Task requirements ->
Only the lines from the one containing "# Rear block" through the one containing "-0.1, 1.1), opening()])" should be printed, exactly as they appear below, with both ends included.

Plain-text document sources

◇ ◇ ◇ ◇ ◇ ◇ ◇

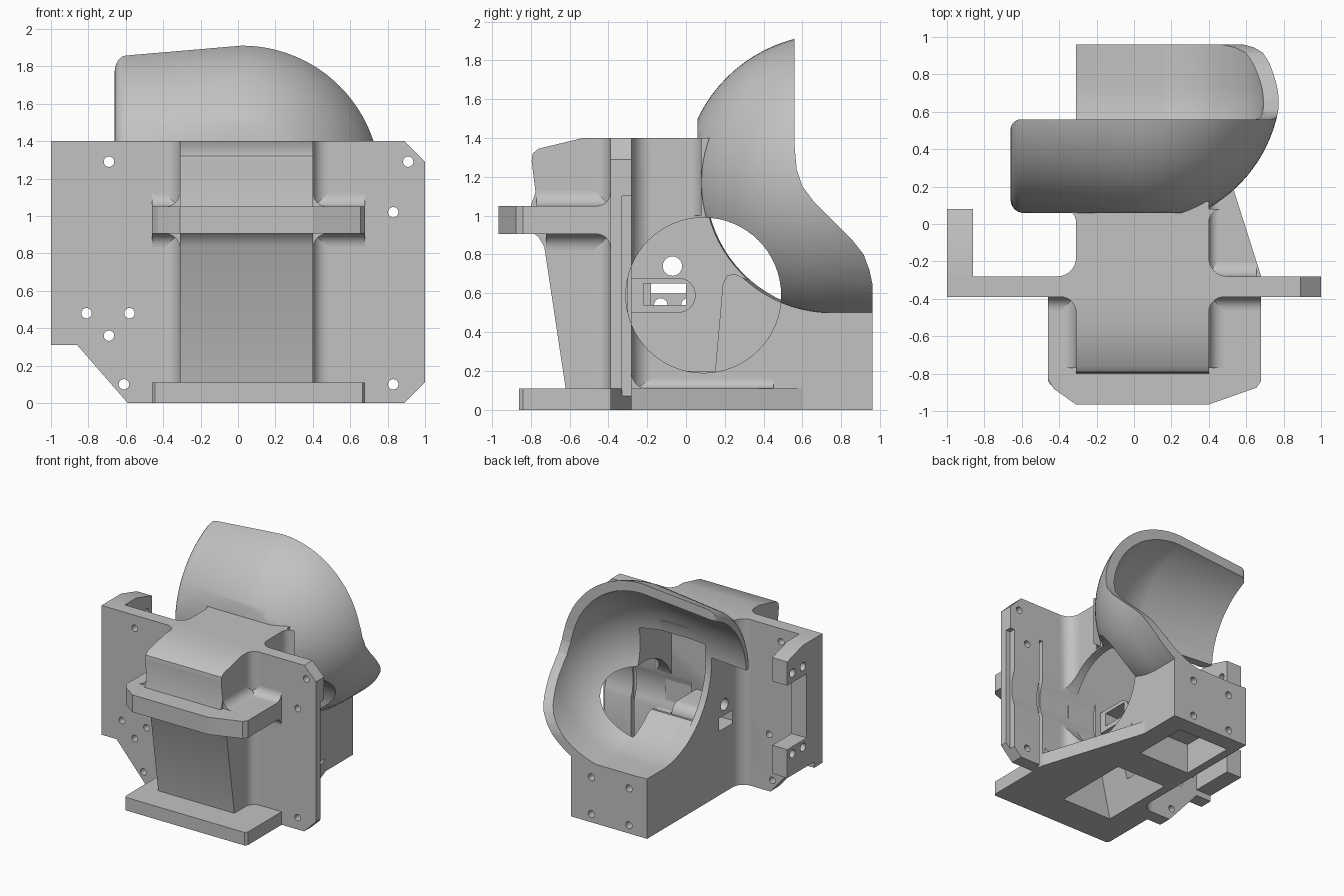
import bpy, bmesh
from math import sin, cos, pi, radians

cube = bpy.data.objects.get("Cube")
if cube:
    bpy.data.objects.remove(cube)

grey = bpy.data.materials.new("plain grey")
grey.use_nodes = True
grey.diffuse_color = (0.54, 0.54, 0.54, 1)
grey.node_tree.nodes["Principled BSDF"].inputs["Base Color"].default_value = (0.54, 0.54, 0.54, 1)


def loft(name, rings):
    """Skin a list of equal rings and cap both ends."""
    bm = bmesh.new()
    rows = [[bm.verts.new(p) for p in ring] for ring in rings]
    n = len(rows[0])
    for a, b in zip(rows, rows[1:]):
        for i in range(n):
            j = (i + 1) % n
            bm.faces.new((a[i], a[j], b[j], b[i]))
    bm.faces.new(rows[0])
    bm.faces.new(rows[-1])
    bmesh.ops.recalc_face_normals(bm, faces=bm.faces)
    me = bpy.data.meshes.new(name)
    bm.to_mesh(me)
    bm.free()
    me.materials.append(grey)
    ob = bpy.data.objects.new(name, me)
    bpy.context.scene.collection.objects.link(ob)
    return ob


def prism(name, axis, pts, lo, hi):
    place = {"x": lambda a, b, h: (h, a, b),
             "y": lambda a, b, h: (a, h, b),
             "z": lambda a, b, h: (a, b, h)}[axis]
    return loft(name, [[place(a, b, h) for a, b in pts] for h in (lo, hi)])


def box(name, x0, x1, y0, y1, z0, z1):
    return prism(name, "z", [(x0, y0), (x1, y0), (x1, y1), (x0, y1)], z0, z1)


def rod(name, axis, a, b, r, lo, hi, n=24):
    pts = [(a + r * cos(2 * pi * i / n), b + r * sin(2 * pi * i / n)) for i in range(n)]
    return prism(name, axis, pts, lo, hi)


def fillet(axis, a, b, da, db, r, lo, hi):
    """Concave corner strip."""
    arc = [(a + da * r * (1 - sin(t * pi / 16)), b + db * r * (1 - cos(t * pi / 16))) for t in range(9)]
    return prism("fillet", axis, [(a, b)] + arc, lo, hi)


def boolean(ob, cutters, mode="DIFFERENCE"):
    for c in cutters:
        mod = ob.modifiers.new("cut", "BOOLEAN")
        mod.operation, mod.solver, mod.object = mode, "EXACT", c
        bpy.context.view_layer.objects.active = ob
        bpy.ops.object.modifier_apply(modifier=mod.name)
        bpy.data.objects.remove(c)


def join(ob, parts):
    bpy.ops.object.select_all(action="DESELECT")
    for o in [ob] + parts:
        o.select_set(True)
    bpy.context.view_layer.objects.active = ob
    bpy.ops.object.join()


# Hood: half dome on +x, tapered channel towards -x, open to the back
CX, CY, CZ = 0.02, 0.75, 1.17


def channel(r, back):
    return [(back, CZ + r)] + [(CY - r * sin(pi * i / 40), CZ + r * cos(pi * i / 40))
                               for i in range(41)] + [(back, CZ - r)]


def dome(name, r, end, rounding):
    stations = []
    for i in range(6):
        t = i * pi / 10
        x = end + rounding * (1 - cos(t))
        stations.append((x, r * (1 - 0.09 * (CX - x)) - rounding * (1 - sin(t))))
    stations += [(CX + r * sin(i * pi / 50), r * cos(i * pi / 50)) for i in range(25)]
    return loft(name, [[(x, y + 0.05 * max(0, CX - x), z) for y, z in channel(q, 1.3)]
                       for x, q in stations])


def opening():
    return rod("opening", "x", 0.09, 0.59, 0.4, 0.15, 1.2, 64)


def cavity():
    return prism("cavity", "x", [(-0.31, 0.2), (0.15, 0.2), (0.19, 0.65), (0.21, 0.69),
                                 (0.25, 0.7), (0.32, 0.67), (0.2, 1.3), (-0.31, 1.3)], -0.25, 0.33)


hood = dome("hood", 0.765, -0.66, 0.06)
rim = [(0.06, 0.3), (0.96, 0.3), (0.96, 0.65), (0.945, 0.72), (0.915, 0.8), (0.86, 0.87),
       (0.66, 1.07), (0.6, 1.15), (0.57, 1.24), (0.56, 1.35), (0.56, 2), (0.06, 2)]
boolean(hood, [prism("rim_trim", "x", rim, -1, 1)], "INTERSECT")
boolean(hood, [dome("hood_inside", 0.685, -0.9, 0.01), opening(), cavity(),
               box("side_trim", -1, -0.31, -0.1, 1.1, 0.2, 1.2),
               fillet("z", -0.661, 0.561, 1, -1, 0.06, 1.1, 2)])

# Rear block with hollow, side opening, wall slot and bottom pockets
block = box("rear_block", -0.31, 0.4, -0.28, 0.96, 0, 1.4)
boolean(block, [prism("socket", "x", channel(0.67, 1.3), -1, 1),
                box("top_trim", -1, 1, 0.3, 1.2, 1.3, 1.6),
                cavity(), opening(),
                rod("wall_hole", "x", -0.07, 0.74, 0.05, -0.5, -0.2),
                box("wall_slot", -0.5, -0.2, -0.22, 0, 0.54, 0.65),
                box("rear_pocket", -0.24, 0.23, 0.35, 0.82, -0.1, 0.25)])
boolean(block, [rod("screw_hole", "y", x, z, 0.03, 0.86, 1.1, 16)
                for x in (-0.14, 0.21) for z in (0.07, 0.38)])

# Rounded boss inside the hollow
boss_pts = [(-0.3, 0.5)] + [(-0.04 + 0.09 * sin(i * pi / 12), 0.59 - 0.09 * cos(i * pi / 12))
                           for i in range(13)] + [(-0.3, 0.68)]
boss = prism("inner_boss", "x", boss_pts, -0.26, 0.1)
boolean(boss, [box("boss_slot", -0.5, 0.5, -0.22, 0, 0.54, 0.65)])

# Mounting plate
plate = prism("mounting_plate", "y", [(-1, 1.4), (0.89, 1.4), (1, 1.29), (1, 0.11), (0.89, 0),
                                      (-0.59, 0), (-0.86, 0.31), (-1, 0.31)], -0.39, -0.28)
holes = [(-0.69, 1.29), (0.91, 1.29), (0.83, 1.02), (0.83, 0.1),
         (-0.81, 0.48), (-0.58, 0.48), (-0.69, 0.36), (-0.61, 0.1)]
boolean(plate, [rod("hole", "y", x, z, 0.028, -0.6, 0, 16) for x, z in holes])
boolean(plate, [box("edge_step", 0.96, 1.1, -0.33, -0.2, -0.1, 1.1),
                box("rail_groove", 0.68, 0.71, -0.32, -0.2, -0.1, 1.1), opening()])

# Side bracket with two cross-drilled lugs
bracket = prism("side_bracket", "x", [(-0.3, 0.36), (0.08, 0.36), (0.08, 0.6), (-0.18, 0.6),
                                      (-0.18, 1.14), (0.08, 1.14), (0.08, 1.34), (-0.13, 1.4),
                                      (-0.3, 1.4)], -1, -0.86)
boolean(bracket, [rod("lug_hole", "x", y, z, 0.035, -1.1, -0.8, 16)
                  for y in (-0.13, 0.01) for z in (0.54, 1.22)])

# Front housing
housing = prism("front_housing", "x", [(-0.3, 0), (-0.6, 0), (-0.62, 0.11), (-0.73, 0.84),
                                       (-0.76, 0.89), (-0.8, 0.92), (-0.8, 1.05), (-0.775, 1.12),
                                       (-0.795, 1.28), (-0.79, 1.32), (-0.76, 1.345),
                                       (-0.53, 1.4), (-0.3, 1.4)], -0.31, 0.4)

# Base plate and mid flange
base = prism("base_plate", "z", [(-0.46, -0.3), (-0.46, -0.84), (-0.445, -0.86), (0.665, -0.86),
                                 (0.68, -0.84), (0.68, -0.28), (0.4, 0.6), (-0.3, 0.6),
                                 (-0.3, -0.3)], 0, 0.11)
flange = prism("mid_flange", "z", [(-0.46, -0.35), (-0.46, -0.83), (-0.43, -0.88), (-0.31, -0.965),
                                   (0.4, -0.965), (0.655, -0.875), (0.68, -0.84), (0.68, -0.35)],
               0.905, 1.05)


# Tapered pocket under the front
def pocket():
    def ring(x0, x1, y0, y1, z):
        return [(x0, y0, z), (x1, y0, z), (x1, y1, z), (x0, y1, z)]
    return loft("pocket", [ring(-0.24, 0.23, -0.57, 0.09, -0.01),
                           ring(-0.03, 0.02, -0.5, -0.45, 0.6)])


for ob in (base, housing, plate, block):
    boolean(ob, [pocket()])
boolean(base, [box("rear_pocket", -0.24, 0.23, 0.35, 0.82, -0.1, 0.25)])

# Rounded inside corners
blends = []
for x, s, low in ((-0.31, -1, 1.2), (0.4, 1, 1.0)):
    blends += [fillet("z", x, -0.39, s, -1, 0.08, 0.1, 1.4),
               fillet("z", x, 0.08, s, -1, 0.07, low, 1.4),
               fillet("y", x, 1.05, s, 1, 0.08, -0.77, -0.38),
               fillet("y", x, 0.905, s, -1, 0.08, -0.72, -0.38)]
blends += [fillet("x", -0.39, 1.05, -1, 1, 0.07, -0.46, 0.68),
           fillet("x", -0.39, 0.905, -1, -1, 0.07, -0.46, 0.68),
           fillet("x", -0.28, 0.11, 1, 1, 0.08, 0.3, 0.655),
           fillet("y", 0.4, 0.11, 1, 1, 0.05, -0.28, 0.45),
           fillet("z", -0.31, -0.28, -1, 1, 0.1, 0, 1.4)]
corners = fillet("z", 0.4, -0.28, 1, 1, 0.1, 0.05, 1.4)
boolean(corners, [opening()])
corners.name = "corner_blends"
join(corners, blends)

# Smooth the curved surfaces, keep hard edges sharp
bpy.ops.object.select_all(action="DESELECT")
for ob in (hood, block, boss, plate, bracket, housing, corners):
    ob.select_set(True)
bpy.context.view_layer.objects.active = hood
bpy.ops.object.shade_smooth_by_angle(angle=radians(30))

◇ ◇ ◇ ◇ ◇ ◇ ◇

Completed exercise ->
# Rear block with hollow, side opening, wall slot and bottom pockets
block = box("rear_block", -0.31, 0.4, -0.28, 0.96, 0, 1.4)
boolean(block, [prism("socket", "x", channel(0.67, 1.3), -1, 1),
                box("top_trim", -1, 1, 0.3, 1.2, 1.3, 1.6),
                cavity(), opening(),
                rod("wall_hole", "x", -0.07, 0.74, 0.05, -0.5, -0.2),
                box("wall_slot", -0.5, -0.2, -0.22, 0, 0.54, 0.65),
                box("rear_pocket", -0.24, 0.23, 0.35, 0.82, -0.1, 0.25)])
boolean(block, [rod("screw_hole", "y", x, z, 0.03, 0.86, 1.1, 16)
                for x in (-0.14, 0.21) for z in (0.07, 0.38)])

# Rounded boss inside the hollow
boss_pts = [(-0.3, 0.5)] + [(-0.04 + 0.09 * sin(i * pi / 12), 0.59 - 0.09 * cos(i * pi / 12))
                           for i in range(13)] + [(-0.3, 0.68)]
boss = prism("inner_boss", "x", boss_pts, -0.26, 0.1)
boolean(boss, [box("boss_slot", -0.5, 0.5, -0.22, 0, 0.54, 0.65)])

# Mounting plate
plate = prism("mounting_plate", "y", [(-1, 1.4), (0.89, 1.4), (1, 1.29), (1, 0.11), (0.89, 0),
                                      (-0.59, 0), (-0.86, 0.31), (-1, 0.31)], -0.39, -0.28)
holes = [(-0.69, 1.29), (0.91, 1.29), (0.83, 1.02), (0.83, 0.1),
         (-0.81, 0.48), (-0.58, 0.48), (-0.69, 0.36), (-0.61, 0.1)]
boolean(plate, [rod("hole", "y", x, z, 0.028, -0.6, 0, 16) for x, z in holes])
boolean(plate, [box("edge_step", 0.96, 1.1, -0.33, -0.2, -0.1, 1.1),
                box("rail_groove", 0.68, 0.71, -0.32, -0.2, -0.1, 1.1), opening()])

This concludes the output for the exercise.